Originally in iNews
My personal view is clear: statues of white supremacists or slave traders should not be standing tall in our cities. Whether it’s Edward Colston in Bristol or Cecil Rhodes in Oxford, these are people whose values and actions are totally out of step with modern Britain, and commemorating them in our streets sends completely the wrong signal.
However, no-one should be taking matters into their own hands by tearing down statues through vigilante action. We need a clear process for assessing and removing these statues or changing street names, in conversation with local communities.
That is why I have urged the Government to provide clear guidelines to local councils, encouraging them to engage with the public on this issue. Most people were never asked for their views at the time these statues were put up, so an honest discussion must happen now. Tough conversations have happened in America on these kinds of topics, we need to do the same here. There should be a frank and open national debate, that doesn’t shy away from addressing Britain’s colonial legacy or sensitive issues like the country’s role in the slave trade.
This isn’t about erasing history, it’s about being honest about it. Statues of controversial figures that are taken down could be placed in a museum that teaches generations to come about the past and places them in their proper historical context. But should those who profited from the slave trade or committed colonial atrocities really still be honoured in our streets, where those from BAME backgrounds have to walk past them every day? For me, the answer to that question is clear.
Of course, our history isn’t defined solely by statues or monuments. It’s about our shared understanding of the past, and how the stories we tell ourselves as a country define what we are today. As a British-Palestinian, I am one of many living in the UK from an immigrant background whose family history was impacted by the British Empire. My own great grandfather wrote about Palestine’s turbulent history including during the British Mandate. I grew up having to grapple with Britain’s colonial past in Palestine, which is partly what got me interested in politics to begin with.

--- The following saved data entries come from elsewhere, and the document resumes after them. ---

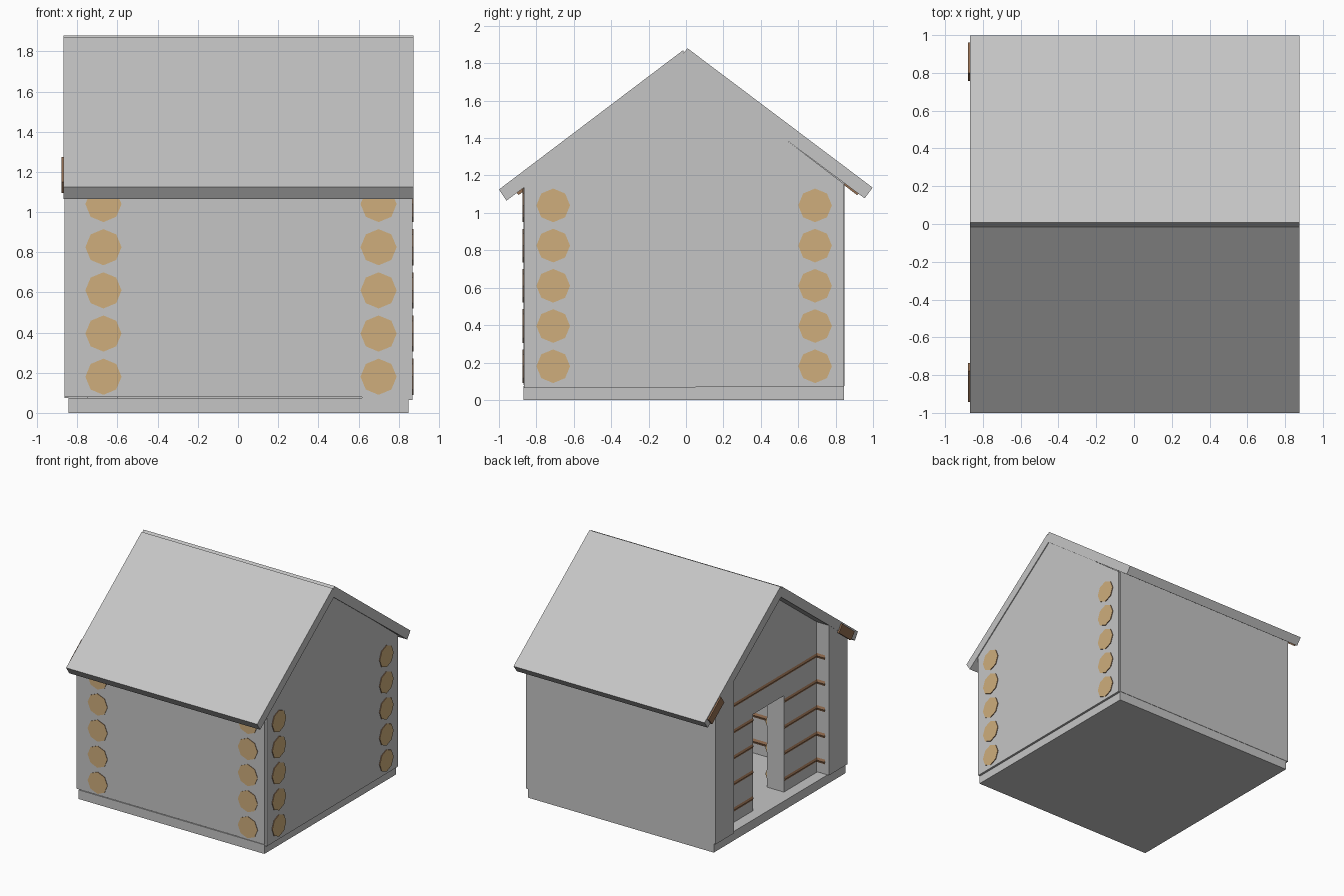
import bpy, bmesh, math
from mathutils import Matrix, Vector

if "Cube" in bpy.data.objects:
    bpy.data.objects.remove(bpy.data.objects["Cube"])


def material(name, rgb):
    m = bpy.data.materials.new(name)
    m.diffuse_color = (*rgb, 1)
    m.use_nodes = True
    m.node_tree.nodes["Principled BSDF"].inputs["Base Color"].default_value = m.diffuse_color
    return m


GREY = material("grey", (0.56, 0.56, 0.56))
TAN = material("cut_wood", (0.62, 0.42, 0.2))
BROWN = material("bark_brown", (0.3, 0.16, 0.085))


def finish(name, bm, mats):
    bmesh.ops.recalc_face_normals(bm, faces=bm.faces)
    me = bpy.data.meshes.new(name)
    bm.to_mesh(me)
    bm.free()
    for m in mats:
        me.materials.append(m)
    ob = bpy.data.objects.new(name, me)
    bpy.context.collection.objects.link(ob)
    return ob


def slab(name, profile, x0, x1, mat=GREY):
    """Extrude a (y, z) profile along x."""
    bm = bmesh.new()
    f = bm.faces.new([bm.verts.new((x0, y, z)) for y, z in profile])
    ext = bmesh.ops.extrude_face_region(bm, geom=[f])
    vs = [g for g in ext["geom"] if isinstance(g, bmesh.types.BMVert)]
    bmesh.ops.translate(bm, vec=(x1 - x0, 0, 0), verts=vs)
    bmesh.ops.triangulate(bm, faces=[g for g in bm.faces if len(g.verts) > 4])
    return finish(name, bm, [mat])


def log(name, a, b):
    """Octagonal log with brown bark and tan cut ends."""
    a, b = Vector(a), Vector(b)
    d = b - a
    bm = bmesh.new()
    bmesh.ops.create_cone(bm, cap_ends=True, segments=8, radius1=0.09,
                          radius2=0.09, depth=d.length)
    # turn the axis from z to x or y
    if abs(d.x) > abs(d.y):
        rot = Matrix.Rotation(math.pi / 2, 4, 'Y')
    else:
        rot = Matrix.Rotation(math.pi / 2, 4, 'X')
    bmesh.ops.transform(bm, matrix=Matrix.Translation((a + b) / 2) @ rot,
                        verts=bm.verts)
    for f in bm.faces:
        f.material_index = 1 if len(f.verts) == 8 else 0
    return finish(name, bm, [BROWN, TAN])


# floor
slab("floor", [(-0.87, 0), (0.845, 0), (0.845, 0.075), (-0.87, 0.075)], -0.845, 0.85)

# long side walls, sloped at the top to meet the roof
slab("front_wall", [(-0.87, 0.08), (-0.628, 0.08), (-0.628, 1.33), (-0.87, 1.15)], -0.865, 0.85)
slab("back_wall", [(0.848, 0.075), (0.848, 1.16), (0.608, 1.34), (0.608, 0.075)], -0.865, 0.85)

# closed gable wall on the right
slab("gable_wall", [(-0.865, 0.065), (0.844, 0.07), (0.844, 1.155), (0, 1.8), (-0.865, 1.15)],
     0.618, 0.868)

# recessed gable wall on the left, with a doorway
slab("door_wall", [(-0.65, 0.07), (-0.2, 0.07), (-0.2, 0.87), (0.2, 0.87), (0.2, 0.07),
                   (0.65, 0.07), (0.65, 1.3), (0, 1.8), (-0.65, 1.3)], -0.753, -0.597)

# logs set into the walls, their ends showing on the front and right
for i in range(5):
    z = 0.18 + 0.215 * i
    for side, y in (("front", -0.71), ("back", 0.69)):
        log(f"{side}_log_{i}", (-0.83, y, z), (0.874, y, z))
    log(f"right_log_{i}", (0.70, -0.874, z), (0.70, 0.8, z))
    if i < 4:
        log(f"door_log_front_{i}", (-0.67, -0.874, z), (-0.67, -0.205, z))
        log(f"door_log_back_{i}", (-0.67, 0.205, z), (-0.67, 0.8, z))
    else:
        log(f"door_log_{i}", (-0.67, -0.874, z), (-0.67, 0.8, z))

# roof slabs
slab("roof_front", [(-1.0, 1.125), (-0.96, 1.065), (0.0, 1.79), (-0.015, 1.87)], -0.868, 0.875)
slab("roof_back", [(0.998, 1.135), (0.955, 1.078), (-0.04, 1.82), (0.008, 1.88)], -0.868, 0.875)

# brown end boards on the lower roof edges
board = [(0.962, 1.15), (0.915, 1.095), (0.757, 1.215), (0.80, 1.275)]
slab("roof_end_board_back", board, -0.88, -0.862, BROWN)
slab("roof_end_board_front", [(-y + 0.02, z) for y, z in board], -0.88, -0.862, BROWN)
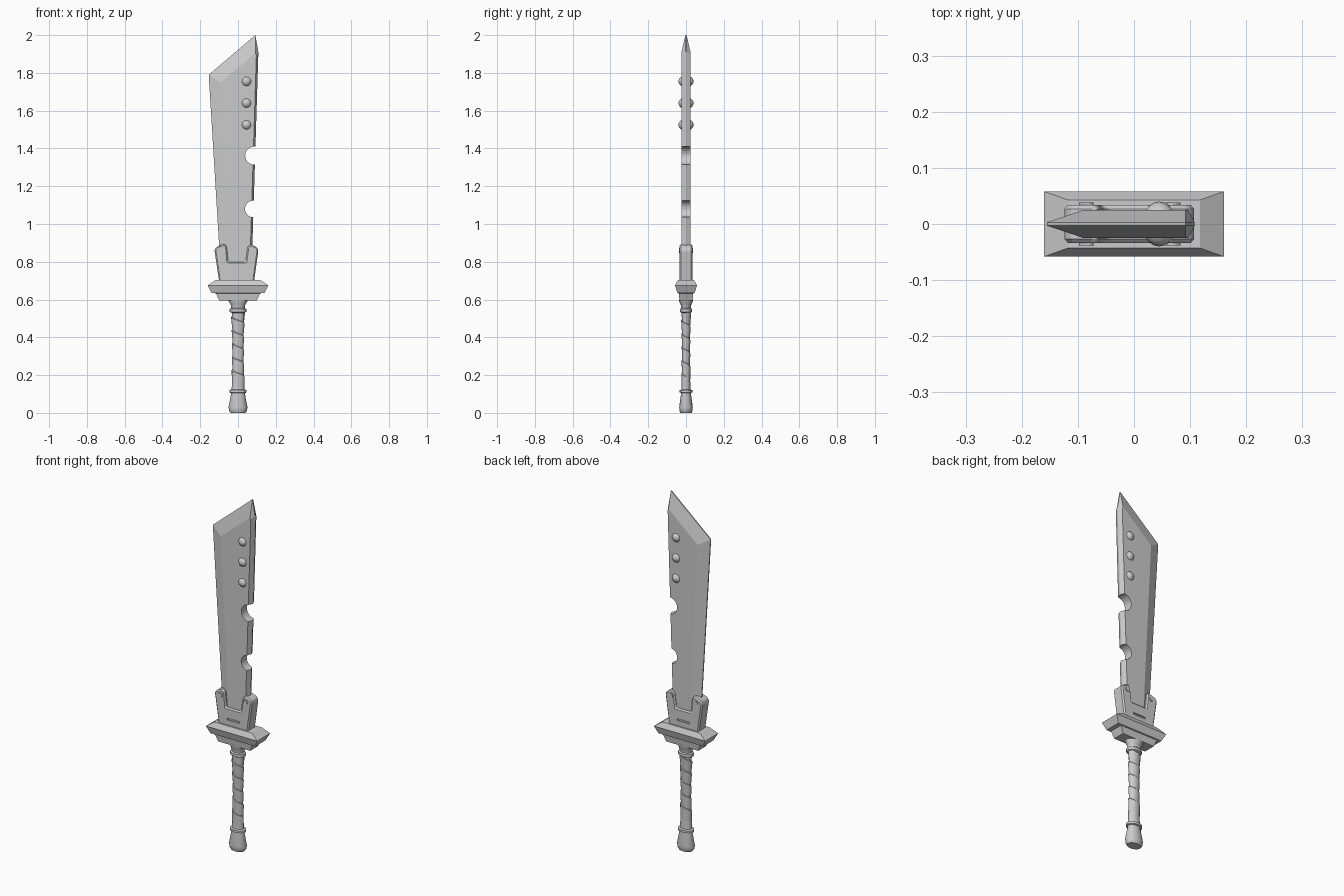
import bpy, bmesh
from math import sin, cos, pi

if "Cube" in bpy.data.objects:
    bpy.data.objects.remove(bpy.data.objects["Cube"])


def mesh_object(name, verts, faces, smooth=False):
    me = bpy.data.meshes.new(name)
    me.from_pydata(verts, [], faces)
    bm = bmesh.new()
    bm.from_mesh(me)
    bmesh.ops.recalc_face_normals(bm, faces=bm.faces)
    bm.to_mesh(me)
    bm.free()
    ob = bpy.data.objects.new(name, me)
    bpy.context.collection.objects.link(ob)
    if smooth:
        bpy.ops.object.select_all(action='DESELECT')
        ob.select_set(True)
        bpy.context.view_layer.objects.active = ob
        bpy.ops.object.shade_smooth_by_angle(angle=0.6)
    return ob


def loft(name, loops, smooth=False):
    """Skin a stack of equal-length closed loops and cap both ends."""
    n = len(loops[0])
    verts = [p for loop in loops for p in loop]
    faces = [(k*n + i, k*n + (i+1) % n, (k+1)*n + (i+1) % n, (k+1)*n + i)
             for k in range(len(loops)-1) for i in range(n)]
    faces += [tuple(range(n)), tuple(range(len(verts)-n, len(verts)))]
    return mesh_object(name, verts, faces, smooth)


def slab(name, layers):
    """Loft front-view outlines, each given as (y, [(x, z), ...])."""
    return loft(name, [[(x, y, z) for x, z in pts] for y, pts in layers])


def lathe(name, profile, flat=0.72, n=16):
    return loft(name, [[(r*cos(2*pi*i/n), flat*r*sin(2*pi*i/n), z) for i in range(n)]
                       for r, z in profile], True)


def cylinder(name, x, z, r, half, n=24):
    ring = [(x + r*cos(2*pi*i/n), z + r*sin(2*pi*i/n)) for i in range(n)]
    return slab(name, [(-half, ring), (half, ring)])


def cut(ob, cutter):
    cutter.hide_render = True
    cutter.hide_set(True)
    m = ob.modifiers.new("cut", 'BOOLEAN')
    m.operation, m.solver, m.object = 'DIFFERENCE', 'EXACT', cutter


# Blade: bevelled cutting edge, slanted tip, shallow ridge along the back
edge = [(-.088, .69), (-.155, 1.79), (.092, 2.0), (.108, 1.91), (.07, .69)]
face = [(-.036, .69), (-.09, 1.75), (.092, 1.905), (.097, 1.895), (.06, .69)]
blade = slab("blade", [(-.025, face), (-.003, edge), (.003, edge), (.025, face)])
for k, (x, z, r) in enumerate([(.086, 1.362, .048), (.081, 1.08, .044)]):
    cut(blade, cylinder(f"notch_cutter_{k}", x, z, r, .1))

# Domed rivets passing through the blade
for k, z in enumerate((1.755, 1.64, 1.525)):
    bpy.ops.mesh.primitive_uv_sphere_add(segments=20, ring_count=12, radius=1,
                                         location=(.045, 0, z))
    rivet = bpy.context.object
    rivet.name = f"rivet_{k}"
    rivet.scale = (.031, .04, .031)
    bpy.ops.object.shade_smooth_by_angle()

# Forked collar gripping the blade, chamfered, with a slot on both faces
fork = [(-.1, .695), (.085, .695), (.108, .862), (.098, .88), (.062, .893), (.05, .875),
        (.04, .8), (-.052, .8), (-.059, .88), (-.07, .895), (-.112, .88), (-.125, .865)]
collar = slab("collar", [(-.034, fork), (.034, fork)])
for s in (-1, 1):
    box = [(-.045, .731), (.032, .731), (.032, .741), (-.045, .741)]
    cut(collar, slab("slot_cutter", [(s*.027, box), (s*.05, box)]))
bev = collar.modifiers.new("chamfer", 'BEVEL')
bev.width, bev.segments, bev.limit_method = .007, 1, 'ANGLE'
collar.modifiers.move(2, 0)
for name, x in (("left_pin", -.085), ("right_pin", .07)):
    cylinder(name, x, .86, .013, .038, 16)


# Crossguard: stacked rectangles, flared rim over a stepped base
def rect(x, y, z):
    return [(-x, -y, z), (x, -y, z), (x, y, z), (-x, y, z)]


loft("crossguard", [rect(*p) for p in [(.1, .034, .595), (.117, .039, .633),
     (.14, .046, .635), (.16, .058, .675), (.118, .043, .703)]])

# Handle core, neck, rings and pommel
lathe("handle", [(.04, 0), (.047, .01), (.05, .03), (.037, .098), (.037, .105),
                 (.046, .108), (.046, .12), (.034, .124), (.031, .17), (.026, .33),
                 (.029, .48), (.033, .53), (.044, .535), (.044, .55), (.036, .555),
                 (.039, .575), (.05, .59), (.05, .60)])

# Spiral grip wrap: overlapping band with a small ledge at each turn
n, pitch, z0, turns = 16, .07, .125, 5
verts, faces = [], []
for t in range(n*turns + 1):
    a = 2*pi*t/n
    low = z0 + pitch*t/n
    for z, lift in ((low, .001), (low + pitch*.95, .005), (low + pitch, .001)):
        r = .027 + .006*((z - .33)/.2)**2 + lift
        verts.append((r*cos(a), -.72*r*sin(a), z))
    if t:
        b = 3*t
        faces += [(b-3, b, b+1, b-2), (b-2, b+1, b+2, b-1)]
mesh_object("grip_wrap", verts, faces, True)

That colonial history and the impact it still has on countries and communities across the world was barely touched upon when I was at school, and it hardly is today. That is why we need to do far more than just take down some old statues and put them in museums. We need to start having an honest conversation about Britain’s past, warts and all.
That should begin in our schools. We need to consider changes to the curriculum to make it more representative and ensure it addresses difficult themes like migration, slavery and the role of the British empire. The UK has had many proud moments in its history, from standing up against fascism in World War Two to welcoming in successive waves of refugees. But for too long, the country’s colonial crimes and role in the slave trade have been largely airbrushed out of history. This is the time to rectify that.
These Black Lives Matter protests may have been sparked by the death of George Floyd, but it is about far more than that. It is about confronting racial inequalities and injustices that have been simmering for decades. Many of us are now waking up to these realities and want to deliver real change. We need to seize this opportunity to build a fairer and more compassionate future, but that starts by having a more honest and inclusive narrative about our past.